“The entire reason I went back to school to pursue an advanced degree was because of my passion and belief in the body’s innate ability to heal itself if given the proper care and guidance,” said Justin Warren of Standup Nutrition, LLC in New York Mills. “Health can be defined as the absence of disease, but I would also include that it’s the body’s ability to effectively maintain a high level of performance, consistently. A whole food diet is one piece to that puzzle.”
A whole food diet, sometimes referred to as a plant-based diet, is based on eating as people did 100 years ago, before food became mass-produced and highly processed. It is a diet rich in fruits, vegetables, legumes, nuts, seeds and whole grains, and things made at home from scratch. And while it focuses on plant-based foods, fresh meat and dairy can easily be incorporated as well, Warren said.
“Eating a whole food diet does not mean that you must become vegan,” he clarified. “Lean meats and dairy can also be included in your diet. It’s easy to start and adhere to a whole food diet. All one must do is reduce the consumption of processed foods. Overall, what I have found to be true in my nutrition practice is making small and consistent changes in a positive direction will lead to a healthy lifestyle with a strong immune system that is ready to fight off all disease.”
“Eating a whole food diet does not mean that you must become vegan. Lean meats and dairy can also be included in your diet. It’s easy to start and adhere to a whole food diet.”
Warren suggests a few simple steps to be successful at following a whole food diet:
— Shop the perimeter of the store. Most grocery stores keep their produce, meat and dairy on the outer walls of the store, while the inner aisles are filled with the cans, boxes and packages of processed foods, Warren said.
Long labels telling
— Read the label. As a general rule, a short ingredient list means the food is less processed, and therefore is a healthier option. An ingredient list full of hard-to-pronounce names is another undesirable sign as it often means the food has been more highly processed.
— Opt for fresh, grass-fed meats. Deli meats, canned meats and frozen meats have usually undergone a good deal of processing and contain salt and chemicals to help preserve them. But fresh, 100 percent grass-fed meats, especially when locally sourced, is of better quality and contain higher levels of healthy fats, Warren said.

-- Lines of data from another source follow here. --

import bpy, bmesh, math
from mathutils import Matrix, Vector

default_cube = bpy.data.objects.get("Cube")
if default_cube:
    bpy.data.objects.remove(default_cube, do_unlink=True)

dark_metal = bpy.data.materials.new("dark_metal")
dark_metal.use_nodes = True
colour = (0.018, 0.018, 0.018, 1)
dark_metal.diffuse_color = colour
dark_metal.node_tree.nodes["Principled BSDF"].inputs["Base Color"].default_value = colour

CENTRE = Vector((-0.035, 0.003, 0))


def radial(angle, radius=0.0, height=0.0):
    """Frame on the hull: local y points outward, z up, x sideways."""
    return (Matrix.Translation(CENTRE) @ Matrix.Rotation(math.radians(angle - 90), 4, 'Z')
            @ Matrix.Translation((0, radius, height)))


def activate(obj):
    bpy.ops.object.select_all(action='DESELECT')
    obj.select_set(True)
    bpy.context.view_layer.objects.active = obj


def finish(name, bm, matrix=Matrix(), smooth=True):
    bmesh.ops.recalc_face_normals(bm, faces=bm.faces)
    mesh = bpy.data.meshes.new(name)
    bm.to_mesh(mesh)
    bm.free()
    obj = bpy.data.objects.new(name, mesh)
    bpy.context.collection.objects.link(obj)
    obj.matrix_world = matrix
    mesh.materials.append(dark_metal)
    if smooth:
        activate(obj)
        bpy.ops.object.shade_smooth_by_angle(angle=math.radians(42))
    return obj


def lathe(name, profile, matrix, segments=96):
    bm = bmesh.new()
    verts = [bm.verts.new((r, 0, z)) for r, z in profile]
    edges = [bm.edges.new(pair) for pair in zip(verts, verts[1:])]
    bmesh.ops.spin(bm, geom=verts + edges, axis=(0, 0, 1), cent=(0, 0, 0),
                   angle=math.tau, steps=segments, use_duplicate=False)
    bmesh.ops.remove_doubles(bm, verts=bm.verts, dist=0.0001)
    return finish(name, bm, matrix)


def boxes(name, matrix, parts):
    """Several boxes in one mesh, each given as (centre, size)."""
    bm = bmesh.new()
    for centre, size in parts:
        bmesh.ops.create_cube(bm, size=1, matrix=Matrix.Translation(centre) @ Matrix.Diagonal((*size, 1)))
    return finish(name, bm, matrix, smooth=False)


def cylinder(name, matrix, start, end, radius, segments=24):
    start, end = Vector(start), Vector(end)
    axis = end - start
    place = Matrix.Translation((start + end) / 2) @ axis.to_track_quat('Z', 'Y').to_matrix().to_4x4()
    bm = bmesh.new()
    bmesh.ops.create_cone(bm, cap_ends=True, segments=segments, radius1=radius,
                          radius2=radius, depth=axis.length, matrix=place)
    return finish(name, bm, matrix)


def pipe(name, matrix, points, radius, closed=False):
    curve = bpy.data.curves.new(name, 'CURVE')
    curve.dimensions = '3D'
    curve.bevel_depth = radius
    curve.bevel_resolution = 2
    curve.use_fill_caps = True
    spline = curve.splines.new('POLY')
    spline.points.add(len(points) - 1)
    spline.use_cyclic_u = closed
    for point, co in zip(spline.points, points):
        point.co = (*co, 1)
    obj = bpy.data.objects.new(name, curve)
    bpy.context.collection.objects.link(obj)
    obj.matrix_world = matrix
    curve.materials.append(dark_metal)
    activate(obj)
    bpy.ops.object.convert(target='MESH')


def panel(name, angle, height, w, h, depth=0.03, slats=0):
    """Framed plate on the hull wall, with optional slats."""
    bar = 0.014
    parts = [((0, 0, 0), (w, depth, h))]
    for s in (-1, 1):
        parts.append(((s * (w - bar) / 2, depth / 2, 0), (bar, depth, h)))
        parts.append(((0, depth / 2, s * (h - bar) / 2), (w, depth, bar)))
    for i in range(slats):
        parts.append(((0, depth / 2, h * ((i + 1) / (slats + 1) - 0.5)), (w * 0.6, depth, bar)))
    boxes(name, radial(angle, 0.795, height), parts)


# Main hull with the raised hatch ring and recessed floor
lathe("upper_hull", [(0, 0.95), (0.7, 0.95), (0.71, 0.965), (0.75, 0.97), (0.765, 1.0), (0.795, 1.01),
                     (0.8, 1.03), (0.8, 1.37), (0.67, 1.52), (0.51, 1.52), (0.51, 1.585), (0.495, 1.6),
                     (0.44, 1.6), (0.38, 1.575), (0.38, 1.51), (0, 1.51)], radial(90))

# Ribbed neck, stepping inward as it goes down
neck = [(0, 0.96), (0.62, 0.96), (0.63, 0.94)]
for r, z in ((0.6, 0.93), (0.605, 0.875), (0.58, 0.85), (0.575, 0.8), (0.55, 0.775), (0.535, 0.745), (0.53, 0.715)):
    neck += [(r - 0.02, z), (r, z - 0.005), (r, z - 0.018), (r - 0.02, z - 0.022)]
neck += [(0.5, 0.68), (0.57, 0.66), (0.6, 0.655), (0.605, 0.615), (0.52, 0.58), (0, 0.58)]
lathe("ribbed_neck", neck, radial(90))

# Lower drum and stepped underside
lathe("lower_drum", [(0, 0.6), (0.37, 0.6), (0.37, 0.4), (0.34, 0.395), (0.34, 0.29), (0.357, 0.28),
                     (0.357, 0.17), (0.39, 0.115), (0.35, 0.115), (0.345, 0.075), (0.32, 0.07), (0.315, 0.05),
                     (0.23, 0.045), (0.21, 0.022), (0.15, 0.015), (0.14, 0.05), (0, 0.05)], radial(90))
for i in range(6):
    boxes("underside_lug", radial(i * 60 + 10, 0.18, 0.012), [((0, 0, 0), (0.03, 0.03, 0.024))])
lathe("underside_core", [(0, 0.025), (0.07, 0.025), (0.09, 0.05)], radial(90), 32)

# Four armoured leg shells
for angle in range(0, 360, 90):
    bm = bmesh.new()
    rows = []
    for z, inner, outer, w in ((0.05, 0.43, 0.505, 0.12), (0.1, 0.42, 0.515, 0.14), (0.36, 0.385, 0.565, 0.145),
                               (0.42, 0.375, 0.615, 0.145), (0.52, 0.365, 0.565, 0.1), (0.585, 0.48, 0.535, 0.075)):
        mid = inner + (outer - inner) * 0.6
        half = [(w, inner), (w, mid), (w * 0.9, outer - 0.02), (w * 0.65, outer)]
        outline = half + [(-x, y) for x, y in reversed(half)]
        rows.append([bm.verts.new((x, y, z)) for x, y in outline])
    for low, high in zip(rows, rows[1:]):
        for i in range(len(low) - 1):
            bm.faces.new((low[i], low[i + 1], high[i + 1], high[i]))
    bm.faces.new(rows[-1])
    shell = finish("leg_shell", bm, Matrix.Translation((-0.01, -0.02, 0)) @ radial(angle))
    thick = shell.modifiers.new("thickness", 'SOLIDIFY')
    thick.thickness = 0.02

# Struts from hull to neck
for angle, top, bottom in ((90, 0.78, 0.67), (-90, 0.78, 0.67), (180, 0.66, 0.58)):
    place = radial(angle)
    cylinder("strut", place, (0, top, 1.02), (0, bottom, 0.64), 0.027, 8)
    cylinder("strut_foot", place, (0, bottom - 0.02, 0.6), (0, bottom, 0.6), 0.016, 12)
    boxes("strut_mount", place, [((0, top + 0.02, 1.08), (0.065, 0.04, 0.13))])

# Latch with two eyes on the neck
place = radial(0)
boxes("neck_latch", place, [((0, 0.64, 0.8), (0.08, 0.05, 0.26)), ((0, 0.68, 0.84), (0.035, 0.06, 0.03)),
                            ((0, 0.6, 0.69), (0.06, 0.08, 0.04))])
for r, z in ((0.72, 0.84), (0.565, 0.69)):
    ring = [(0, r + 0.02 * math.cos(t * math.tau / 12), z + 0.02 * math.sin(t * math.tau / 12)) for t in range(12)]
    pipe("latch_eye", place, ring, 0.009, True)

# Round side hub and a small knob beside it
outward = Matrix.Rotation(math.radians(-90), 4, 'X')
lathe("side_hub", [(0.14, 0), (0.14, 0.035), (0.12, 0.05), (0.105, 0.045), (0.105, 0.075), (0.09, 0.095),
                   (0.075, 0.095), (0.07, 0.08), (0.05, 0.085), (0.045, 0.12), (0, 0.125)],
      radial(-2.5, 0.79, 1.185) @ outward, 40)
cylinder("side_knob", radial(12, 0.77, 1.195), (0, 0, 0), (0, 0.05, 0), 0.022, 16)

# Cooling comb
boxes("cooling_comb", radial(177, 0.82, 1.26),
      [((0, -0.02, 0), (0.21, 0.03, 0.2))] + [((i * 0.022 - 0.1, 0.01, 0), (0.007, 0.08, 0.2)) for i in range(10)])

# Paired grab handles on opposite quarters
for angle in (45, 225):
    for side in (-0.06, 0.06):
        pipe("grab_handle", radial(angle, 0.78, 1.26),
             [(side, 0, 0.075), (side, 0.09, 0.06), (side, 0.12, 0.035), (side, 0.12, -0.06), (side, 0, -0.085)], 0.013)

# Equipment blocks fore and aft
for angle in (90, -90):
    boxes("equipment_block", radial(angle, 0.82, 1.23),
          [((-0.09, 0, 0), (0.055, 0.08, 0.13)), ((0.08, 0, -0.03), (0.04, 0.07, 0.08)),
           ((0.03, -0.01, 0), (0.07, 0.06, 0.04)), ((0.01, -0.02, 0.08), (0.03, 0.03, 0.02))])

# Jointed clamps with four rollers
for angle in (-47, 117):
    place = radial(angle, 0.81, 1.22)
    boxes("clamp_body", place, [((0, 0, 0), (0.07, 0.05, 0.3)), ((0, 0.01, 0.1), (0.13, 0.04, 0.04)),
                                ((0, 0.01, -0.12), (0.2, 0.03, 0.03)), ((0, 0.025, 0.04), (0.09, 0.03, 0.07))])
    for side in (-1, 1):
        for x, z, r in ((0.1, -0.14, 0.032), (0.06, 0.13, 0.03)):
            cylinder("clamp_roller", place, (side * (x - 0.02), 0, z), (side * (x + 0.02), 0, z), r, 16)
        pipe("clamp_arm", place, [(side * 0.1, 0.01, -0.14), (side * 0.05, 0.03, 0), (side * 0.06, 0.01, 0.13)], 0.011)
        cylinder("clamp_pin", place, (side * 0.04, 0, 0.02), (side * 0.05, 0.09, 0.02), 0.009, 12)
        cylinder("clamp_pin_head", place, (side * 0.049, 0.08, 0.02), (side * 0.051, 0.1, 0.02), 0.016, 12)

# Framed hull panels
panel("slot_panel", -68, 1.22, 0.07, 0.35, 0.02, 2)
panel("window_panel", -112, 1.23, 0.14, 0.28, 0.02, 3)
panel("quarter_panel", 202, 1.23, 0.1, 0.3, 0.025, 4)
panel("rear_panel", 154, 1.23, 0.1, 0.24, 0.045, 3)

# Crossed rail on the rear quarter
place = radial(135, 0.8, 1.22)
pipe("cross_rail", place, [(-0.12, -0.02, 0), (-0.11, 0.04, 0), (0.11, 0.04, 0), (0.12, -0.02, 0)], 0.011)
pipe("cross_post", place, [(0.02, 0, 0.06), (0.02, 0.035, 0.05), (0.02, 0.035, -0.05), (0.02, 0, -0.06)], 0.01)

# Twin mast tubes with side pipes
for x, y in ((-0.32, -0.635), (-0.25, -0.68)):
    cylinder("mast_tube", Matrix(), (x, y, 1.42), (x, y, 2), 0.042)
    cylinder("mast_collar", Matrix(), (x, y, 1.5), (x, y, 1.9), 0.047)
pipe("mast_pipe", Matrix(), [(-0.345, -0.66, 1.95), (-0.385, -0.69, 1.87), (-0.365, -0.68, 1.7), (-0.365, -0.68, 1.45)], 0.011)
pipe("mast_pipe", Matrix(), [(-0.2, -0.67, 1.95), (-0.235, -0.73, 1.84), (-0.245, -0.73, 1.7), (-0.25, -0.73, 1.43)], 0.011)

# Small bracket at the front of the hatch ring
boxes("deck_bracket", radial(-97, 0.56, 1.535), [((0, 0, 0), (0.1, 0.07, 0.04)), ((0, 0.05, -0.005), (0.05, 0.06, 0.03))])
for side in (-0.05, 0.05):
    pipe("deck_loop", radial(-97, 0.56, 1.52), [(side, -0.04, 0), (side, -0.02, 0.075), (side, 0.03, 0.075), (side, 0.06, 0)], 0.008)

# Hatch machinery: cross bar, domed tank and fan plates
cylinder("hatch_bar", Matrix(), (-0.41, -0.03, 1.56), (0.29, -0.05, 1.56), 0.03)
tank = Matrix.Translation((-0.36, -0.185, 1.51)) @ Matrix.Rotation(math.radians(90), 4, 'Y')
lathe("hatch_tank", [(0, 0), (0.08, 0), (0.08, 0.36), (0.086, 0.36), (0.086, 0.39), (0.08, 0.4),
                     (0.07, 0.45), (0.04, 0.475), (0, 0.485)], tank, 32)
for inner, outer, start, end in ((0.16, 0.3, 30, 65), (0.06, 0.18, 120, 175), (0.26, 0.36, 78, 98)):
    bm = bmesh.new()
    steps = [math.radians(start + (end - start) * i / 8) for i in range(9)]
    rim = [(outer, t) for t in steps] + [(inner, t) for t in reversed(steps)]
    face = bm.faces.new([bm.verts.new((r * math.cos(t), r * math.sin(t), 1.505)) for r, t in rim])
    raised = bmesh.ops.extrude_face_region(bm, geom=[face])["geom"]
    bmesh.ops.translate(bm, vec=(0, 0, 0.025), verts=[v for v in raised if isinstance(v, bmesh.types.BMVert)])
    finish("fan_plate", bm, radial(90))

— Local is better. Warren recommends looking for local and seasonal foods. Such foods have traveled a shorter distance and are thus fresher and often have a higher nutrient content. And purchasing locally grown foods helps support local growers, which is an added bonus.
— Plan ahead. The two biggest hurdles to successfully carrying out a whole food diet are time and money, Warren said. But with some planning, both can be overcome. Planning out a week of meals and making a shopping list can help.
As produce and fresh meats can get pricey, keeping an eye on sales and buying in bulk are good ways to reduce cost. Warren suggests canning or freezing foods at home to make sure they don’t spoil before they are eaten.
— Practice the 80-20 rule. Warren reminded people not to be too strict, as that is often a recipe for disaster. Denying any and all indulgence can lead to boredom and frustration with any diet and cause people to abandon it altogether.
Instead, make 80 percent of your diet adhere strictly to the whole food diet, and allow for 20 percent of wiggle room.
“Don’t become so strict in your diet that you aren’t enjoying the foods that you and your family are eating,” Warren said. “If you are eating a high-quality, whole food diet for most of the time, then it’s OK to allow yourself a break.”